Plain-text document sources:
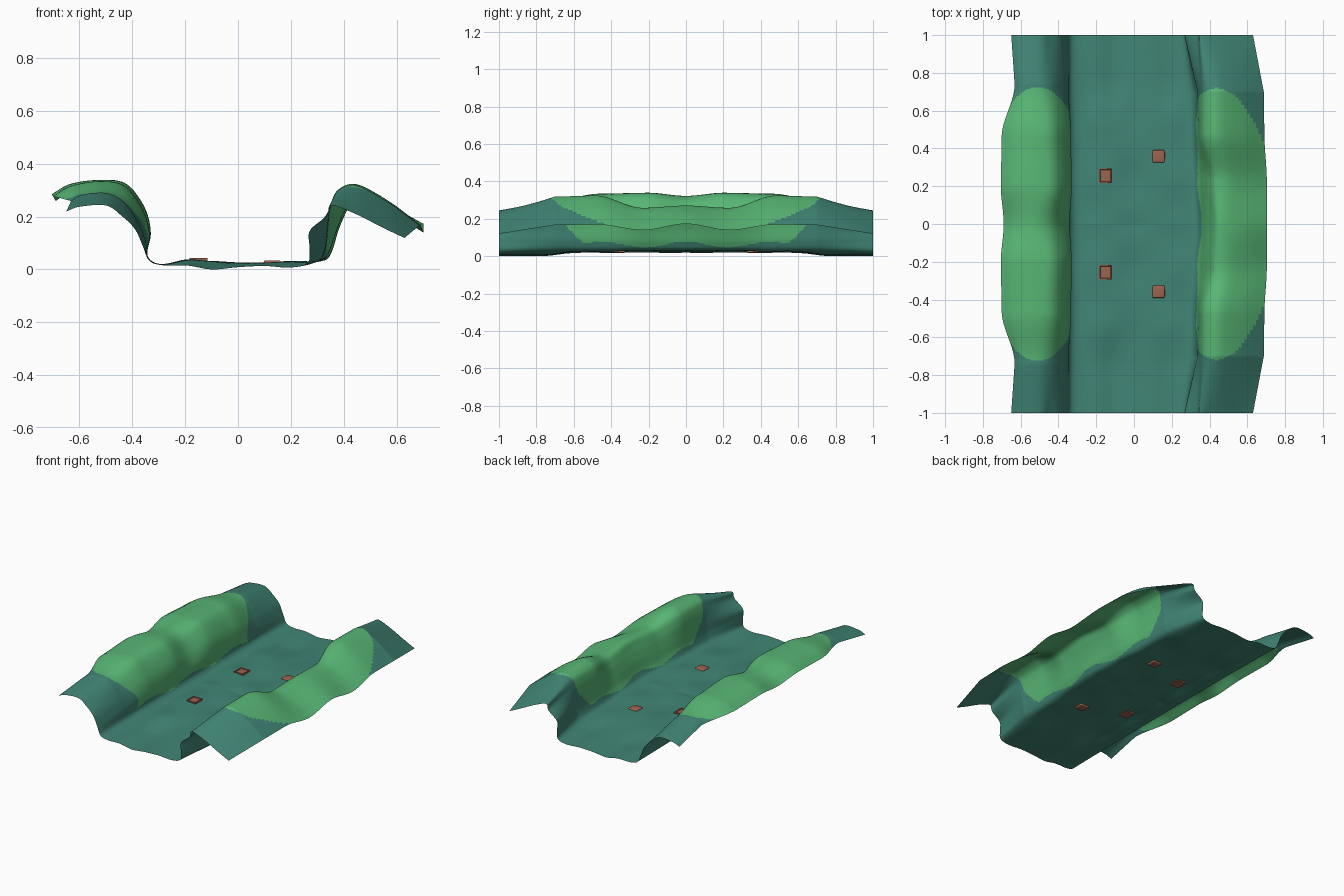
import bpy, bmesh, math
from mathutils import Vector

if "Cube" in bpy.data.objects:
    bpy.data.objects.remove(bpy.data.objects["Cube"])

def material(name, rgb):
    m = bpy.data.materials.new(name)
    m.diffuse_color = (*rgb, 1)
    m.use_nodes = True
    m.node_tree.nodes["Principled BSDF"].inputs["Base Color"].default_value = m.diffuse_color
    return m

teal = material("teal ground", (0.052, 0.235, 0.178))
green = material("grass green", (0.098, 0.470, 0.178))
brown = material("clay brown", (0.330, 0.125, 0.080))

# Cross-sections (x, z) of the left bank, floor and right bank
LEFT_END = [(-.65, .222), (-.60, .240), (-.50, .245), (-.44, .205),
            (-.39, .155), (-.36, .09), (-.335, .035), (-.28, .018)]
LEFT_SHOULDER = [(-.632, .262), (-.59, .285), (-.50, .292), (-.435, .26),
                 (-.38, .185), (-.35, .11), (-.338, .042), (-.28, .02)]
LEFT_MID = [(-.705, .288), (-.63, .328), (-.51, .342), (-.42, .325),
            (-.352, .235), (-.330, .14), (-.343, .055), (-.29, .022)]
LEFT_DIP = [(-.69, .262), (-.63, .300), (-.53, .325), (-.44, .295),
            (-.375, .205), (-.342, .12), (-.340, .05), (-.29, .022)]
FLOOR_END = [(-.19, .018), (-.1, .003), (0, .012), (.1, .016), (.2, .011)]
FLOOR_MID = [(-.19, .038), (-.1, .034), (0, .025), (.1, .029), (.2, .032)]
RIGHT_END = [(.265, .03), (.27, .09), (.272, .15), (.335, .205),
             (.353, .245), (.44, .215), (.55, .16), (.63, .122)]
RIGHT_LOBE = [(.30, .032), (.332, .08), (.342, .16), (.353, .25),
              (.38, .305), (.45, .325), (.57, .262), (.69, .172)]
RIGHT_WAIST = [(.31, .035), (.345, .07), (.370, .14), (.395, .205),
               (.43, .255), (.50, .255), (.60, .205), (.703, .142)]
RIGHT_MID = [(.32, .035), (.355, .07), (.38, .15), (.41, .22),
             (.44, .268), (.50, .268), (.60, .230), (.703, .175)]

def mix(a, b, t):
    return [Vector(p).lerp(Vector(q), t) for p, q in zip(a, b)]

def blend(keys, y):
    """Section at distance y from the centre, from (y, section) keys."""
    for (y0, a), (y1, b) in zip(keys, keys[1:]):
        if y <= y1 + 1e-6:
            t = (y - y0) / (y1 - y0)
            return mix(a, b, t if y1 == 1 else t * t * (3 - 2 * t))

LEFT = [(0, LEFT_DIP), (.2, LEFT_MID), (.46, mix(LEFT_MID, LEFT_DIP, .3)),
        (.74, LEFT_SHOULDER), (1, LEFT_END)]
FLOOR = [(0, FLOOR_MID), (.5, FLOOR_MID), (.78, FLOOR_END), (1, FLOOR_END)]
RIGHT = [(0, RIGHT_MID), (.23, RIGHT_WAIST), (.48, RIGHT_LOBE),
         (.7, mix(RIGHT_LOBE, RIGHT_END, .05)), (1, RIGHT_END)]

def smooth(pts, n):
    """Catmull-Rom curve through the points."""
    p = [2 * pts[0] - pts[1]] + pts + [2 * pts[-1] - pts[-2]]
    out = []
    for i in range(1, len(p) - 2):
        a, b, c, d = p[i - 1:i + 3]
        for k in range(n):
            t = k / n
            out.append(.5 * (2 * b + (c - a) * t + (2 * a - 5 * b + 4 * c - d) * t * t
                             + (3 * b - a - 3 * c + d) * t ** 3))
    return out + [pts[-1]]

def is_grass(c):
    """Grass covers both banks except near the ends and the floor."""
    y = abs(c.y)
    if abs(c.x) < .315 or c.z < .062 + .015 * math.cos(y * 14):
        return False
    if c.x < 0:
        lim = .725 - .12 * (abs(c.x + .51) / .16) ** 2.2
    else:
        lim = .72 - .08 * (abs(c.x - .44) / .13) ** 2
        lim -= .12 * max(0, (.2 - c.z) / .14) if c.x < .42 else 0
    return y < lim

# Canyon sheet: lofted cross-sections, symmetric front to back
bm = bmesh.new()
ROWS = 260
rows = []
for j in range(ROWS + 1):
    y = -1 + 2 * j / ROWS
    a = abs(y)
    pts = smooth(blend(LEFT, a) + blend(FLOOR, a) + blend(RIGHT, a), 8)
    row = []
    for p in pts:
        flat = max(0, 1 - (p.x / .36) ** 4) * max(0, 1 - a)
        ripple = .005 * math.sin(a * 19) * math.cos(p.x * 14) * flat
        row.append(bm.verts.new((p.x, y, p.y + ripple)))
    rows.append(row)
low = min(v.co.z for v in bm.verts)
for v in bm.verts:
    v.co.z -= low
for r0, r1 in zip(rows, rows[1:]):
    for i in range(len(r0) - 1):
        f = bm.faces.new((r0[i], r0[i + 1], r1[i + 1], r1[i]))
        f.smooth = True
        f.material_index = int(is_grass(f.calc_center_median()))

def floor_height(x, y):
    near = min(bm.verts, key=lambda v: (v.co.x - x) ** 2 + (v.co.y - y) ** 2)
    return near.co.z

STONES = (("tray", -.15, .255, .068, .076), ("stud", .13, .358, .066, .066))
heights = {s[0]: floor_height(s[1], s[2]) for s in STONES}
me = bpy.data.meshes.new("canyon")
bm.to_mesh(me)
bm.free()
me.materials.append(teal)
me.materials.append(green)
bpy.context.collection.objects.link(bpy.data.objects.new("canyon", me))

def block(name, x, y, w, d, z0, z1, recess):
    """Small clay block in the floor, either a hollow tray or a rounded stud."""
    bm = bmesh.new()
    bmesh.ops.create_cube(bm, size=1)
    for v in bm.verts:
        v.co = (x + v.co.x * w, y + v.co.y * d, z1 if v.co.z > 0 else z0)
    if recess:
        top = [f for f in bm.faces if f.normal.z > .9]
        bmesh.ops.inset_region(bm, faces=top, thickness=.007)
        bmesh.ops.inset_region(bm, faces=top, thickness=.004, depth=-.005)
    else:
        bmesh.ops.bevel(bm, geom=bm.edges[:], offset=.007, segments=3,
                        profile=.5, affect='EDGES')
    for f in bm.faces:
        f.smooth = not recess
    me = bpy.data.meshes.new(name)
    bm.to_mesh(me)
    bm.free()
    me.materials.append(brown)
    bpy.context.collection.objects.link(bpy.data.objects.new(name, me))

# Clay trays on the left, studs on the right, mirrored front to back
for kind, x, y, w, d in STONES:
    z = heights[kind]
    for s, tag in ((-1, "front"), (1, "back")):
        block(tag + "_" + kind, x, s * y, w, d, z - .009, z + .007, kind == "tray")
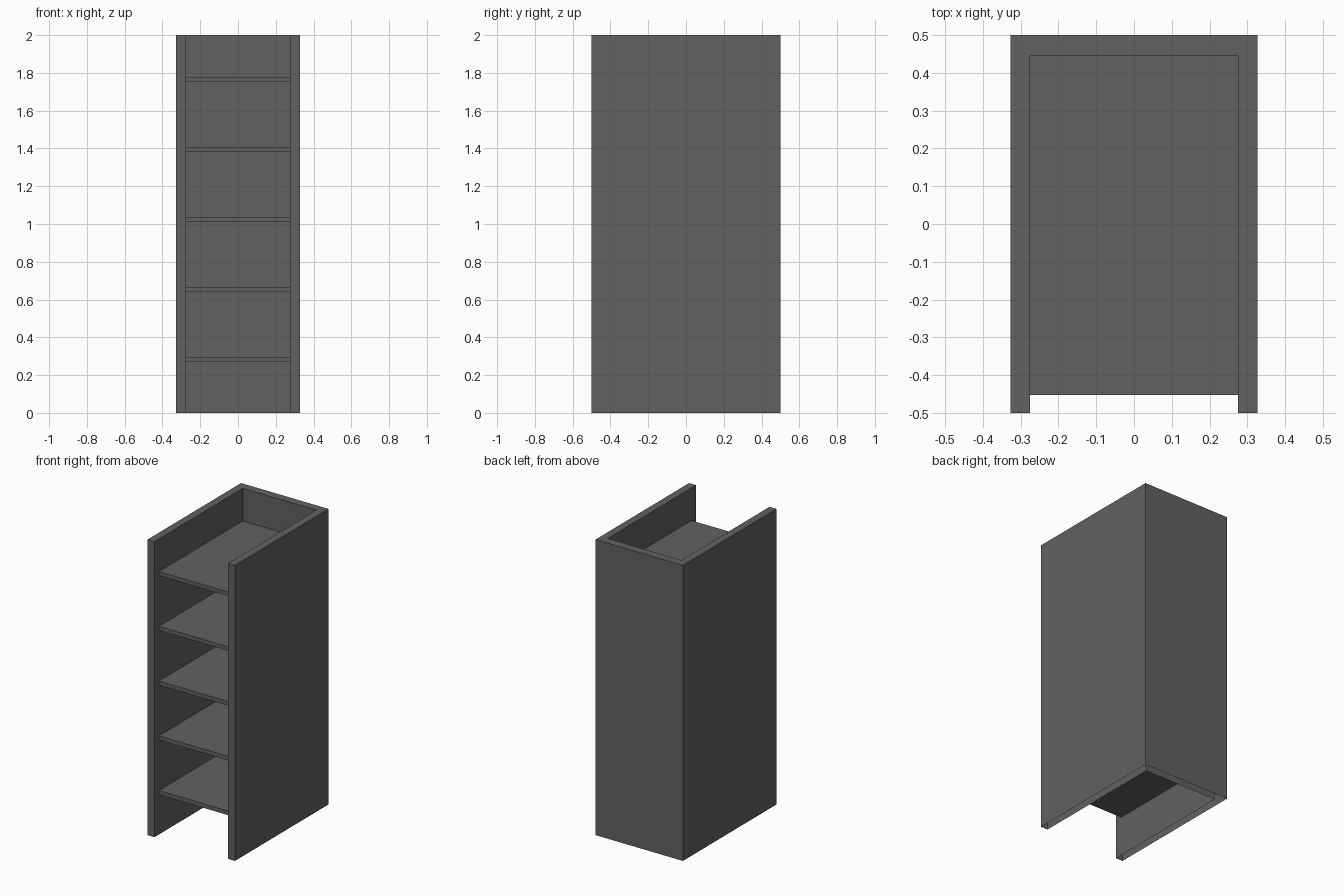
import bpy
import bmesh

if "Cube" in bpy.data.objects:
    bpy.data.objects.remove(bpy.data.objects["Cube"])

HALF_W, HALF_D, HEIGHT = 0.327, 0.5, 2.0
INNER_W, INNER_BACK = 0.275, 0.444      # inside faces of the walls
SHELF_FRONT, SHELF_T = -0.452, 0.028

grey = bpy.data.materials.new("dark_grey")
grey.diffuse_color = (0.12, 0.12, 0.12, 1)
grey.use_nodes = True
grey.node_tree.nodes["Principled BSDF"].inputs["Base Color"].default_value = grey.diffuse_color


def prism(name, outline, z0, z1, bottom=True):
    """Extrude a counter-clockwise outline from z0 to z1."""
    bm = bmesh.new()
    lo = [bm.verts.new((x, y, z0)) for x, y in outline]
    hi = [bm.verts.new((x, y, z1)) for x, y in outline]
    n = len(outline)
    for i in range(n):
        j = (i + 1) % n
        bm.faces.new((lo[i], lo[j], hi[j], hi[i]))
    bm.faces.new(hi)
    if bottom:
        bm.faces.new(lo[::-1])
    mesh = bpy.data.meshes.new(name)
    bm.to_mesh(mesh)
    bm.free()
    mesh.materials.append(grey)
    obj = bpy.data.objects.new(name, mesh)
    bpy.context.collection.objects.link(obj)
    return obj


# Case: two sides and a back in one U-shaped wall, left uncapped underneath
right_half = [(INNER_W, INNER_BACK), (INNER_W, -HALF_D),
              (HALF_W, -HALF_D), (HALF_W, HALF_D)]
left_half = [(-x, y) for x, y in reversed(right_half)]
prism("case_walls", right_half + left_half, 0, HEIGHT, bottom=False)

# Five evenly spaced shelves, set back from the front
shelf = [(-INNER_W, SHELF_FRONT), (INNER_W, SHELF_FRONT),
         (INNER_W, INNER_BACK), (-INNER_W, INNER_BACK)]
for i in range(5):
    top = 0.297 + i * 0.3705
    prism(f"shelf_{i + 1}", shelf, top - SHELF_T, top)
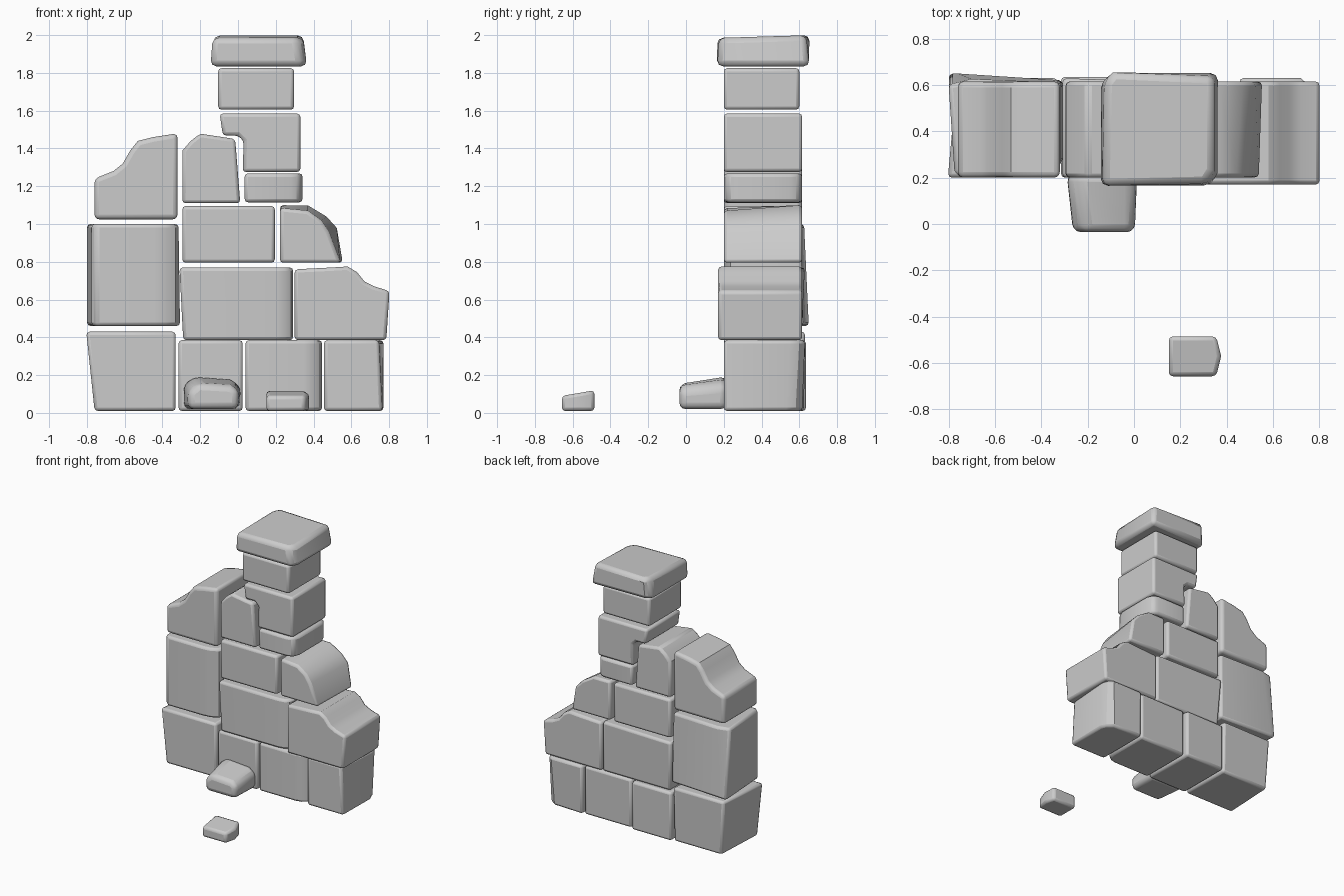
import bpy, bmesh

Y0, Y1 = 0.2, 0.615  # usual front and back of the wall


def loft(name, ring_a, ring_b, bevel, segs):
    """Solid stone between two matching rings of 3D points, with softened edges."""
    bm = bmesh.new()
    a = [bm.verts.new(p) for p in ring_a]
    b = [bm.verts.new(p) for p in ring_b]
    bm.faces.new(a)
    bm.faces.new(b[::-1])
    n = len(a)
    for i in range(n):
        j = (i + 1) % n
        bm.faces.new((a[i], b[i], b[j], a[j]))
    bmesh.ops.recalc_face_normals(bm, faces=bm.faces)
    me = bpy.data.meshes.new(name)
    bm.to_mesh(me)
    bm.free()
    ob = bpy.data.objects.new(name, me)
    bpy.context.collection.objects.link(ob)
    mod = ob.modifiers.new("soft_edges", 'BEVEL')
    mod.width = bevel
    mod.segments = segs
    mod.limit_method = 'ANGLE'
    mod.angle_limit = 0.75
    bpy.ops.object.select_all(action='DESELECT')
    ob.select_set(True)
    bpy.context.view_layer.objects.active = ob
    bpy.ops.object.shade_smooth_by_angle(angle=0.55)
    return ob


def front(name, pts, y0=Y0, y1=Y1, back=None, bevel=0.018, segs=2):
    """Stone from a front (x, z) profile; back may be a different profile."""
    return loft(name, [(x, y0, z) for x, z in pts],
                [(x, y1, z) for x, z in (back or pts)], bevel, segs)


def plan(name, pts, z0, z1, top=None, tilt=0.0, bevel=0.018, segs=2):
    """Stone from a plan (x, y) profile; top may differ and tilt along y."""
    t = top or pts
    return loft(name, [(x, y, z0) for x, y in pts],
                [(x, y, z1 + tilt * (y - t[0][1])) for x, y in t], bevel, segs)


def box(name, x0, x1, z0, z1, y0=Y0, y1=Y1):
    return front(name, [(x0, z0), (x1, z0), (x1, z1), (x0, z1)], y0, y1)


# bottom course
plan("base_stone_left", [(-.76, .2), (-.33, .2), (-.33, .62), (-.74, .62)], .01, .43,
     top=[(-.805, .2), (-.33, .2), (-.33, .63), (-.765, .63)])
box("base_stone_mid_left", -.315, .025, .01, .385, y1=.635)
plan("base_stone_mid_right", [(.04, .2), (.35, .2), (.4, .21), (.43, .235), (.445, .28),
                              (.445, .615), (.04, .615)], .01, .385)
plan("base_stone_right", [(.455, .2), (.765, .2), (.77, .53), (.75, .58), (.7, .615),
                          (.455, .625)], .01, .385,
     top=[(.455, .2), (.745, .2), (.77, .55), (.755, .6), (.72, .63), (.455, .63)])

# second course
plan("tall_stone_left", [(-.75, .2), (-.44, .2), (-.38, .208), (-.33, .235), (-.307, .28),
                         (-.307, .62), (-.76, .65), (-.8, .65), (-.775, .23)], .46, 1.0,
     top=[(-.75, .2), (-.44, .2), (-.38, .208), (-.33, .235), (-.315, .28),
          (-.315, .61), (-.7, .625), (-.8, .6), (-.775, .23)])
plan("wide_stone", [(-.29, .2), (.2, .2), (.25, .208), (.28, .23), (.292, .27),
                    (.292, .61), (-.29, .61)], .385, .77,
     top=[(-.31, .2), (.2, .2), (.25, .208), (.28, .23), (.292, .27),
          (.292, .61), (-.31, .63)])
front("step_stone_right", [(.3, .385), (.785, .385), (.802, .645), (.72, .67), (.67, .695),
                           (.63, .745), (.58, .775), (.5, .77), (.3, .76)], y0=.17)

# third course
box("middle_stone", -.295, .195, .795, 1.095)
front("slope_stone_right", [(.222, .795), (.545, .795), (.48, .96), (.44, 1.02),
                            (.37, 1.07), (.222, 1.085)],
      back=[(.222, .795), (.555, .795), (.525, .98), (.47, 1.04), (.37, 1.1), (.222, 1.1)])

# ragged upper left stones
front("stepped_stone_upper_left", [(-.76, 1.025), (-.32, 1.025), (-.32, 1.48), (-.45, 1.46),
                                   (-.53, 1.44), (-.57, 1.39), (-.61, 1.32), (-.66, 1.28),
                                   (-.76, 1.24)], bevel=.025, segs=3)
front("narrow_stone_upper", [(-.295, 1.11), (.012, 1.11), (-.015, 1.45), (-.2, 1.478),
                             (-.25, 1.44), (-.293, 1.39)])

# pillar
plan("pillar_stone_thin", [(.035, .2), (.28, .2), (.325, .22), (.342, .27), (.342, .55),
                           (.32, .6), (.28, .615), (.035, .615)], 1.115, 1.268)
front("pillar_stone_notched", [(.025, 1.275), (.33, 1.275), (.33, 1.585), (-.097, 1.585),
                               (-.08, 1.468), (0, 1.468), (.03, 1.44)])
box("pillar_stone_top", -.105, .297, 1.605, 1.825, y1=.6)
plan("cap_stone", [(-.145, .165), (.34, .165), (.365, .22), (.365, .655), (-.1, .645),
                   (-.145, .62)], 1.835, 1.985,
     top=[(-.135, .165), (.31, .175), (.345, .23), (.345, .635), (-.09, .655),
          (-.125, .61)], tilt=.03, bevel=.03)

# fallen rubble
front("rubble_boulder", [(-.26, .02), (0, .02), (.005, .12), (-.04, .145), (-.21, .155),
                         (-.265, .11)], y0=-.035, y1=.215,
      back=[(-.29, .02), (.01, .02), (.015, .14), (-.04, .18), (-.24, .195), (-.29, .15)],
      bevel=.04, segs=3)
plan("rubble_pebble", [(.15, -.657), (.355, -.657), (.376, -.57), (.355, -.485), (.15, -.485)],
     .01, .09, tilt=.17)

### EXERCISE PROMPT
Lines containing the word "objects" are to be located in the entries and copied.

### WRITTEN RESPONSE
if "Cube" in bpy.data.objects:
    bpy.data.objects.remove(bpy.data.objects["Cube"])
bpy.context.collection.objects.link(bpy.data.objects.new("canyon", me))
    bpy.context.collection.objects.link(bpy.data.objects.new(name, me))
if "Cube" in bpy.data.objects:
    bpy.data.objects.remove(bpy.data.objects["Cube"])
    obj = bpy.data.objects.new(name, mesh)
    bpy.context.collection.objects.link(obj)
    ob = bpy.data.objects.new(name, me)
    bpy.context.collection.objects.link(ob)
    bpy.context.view_layer.objects.active = ob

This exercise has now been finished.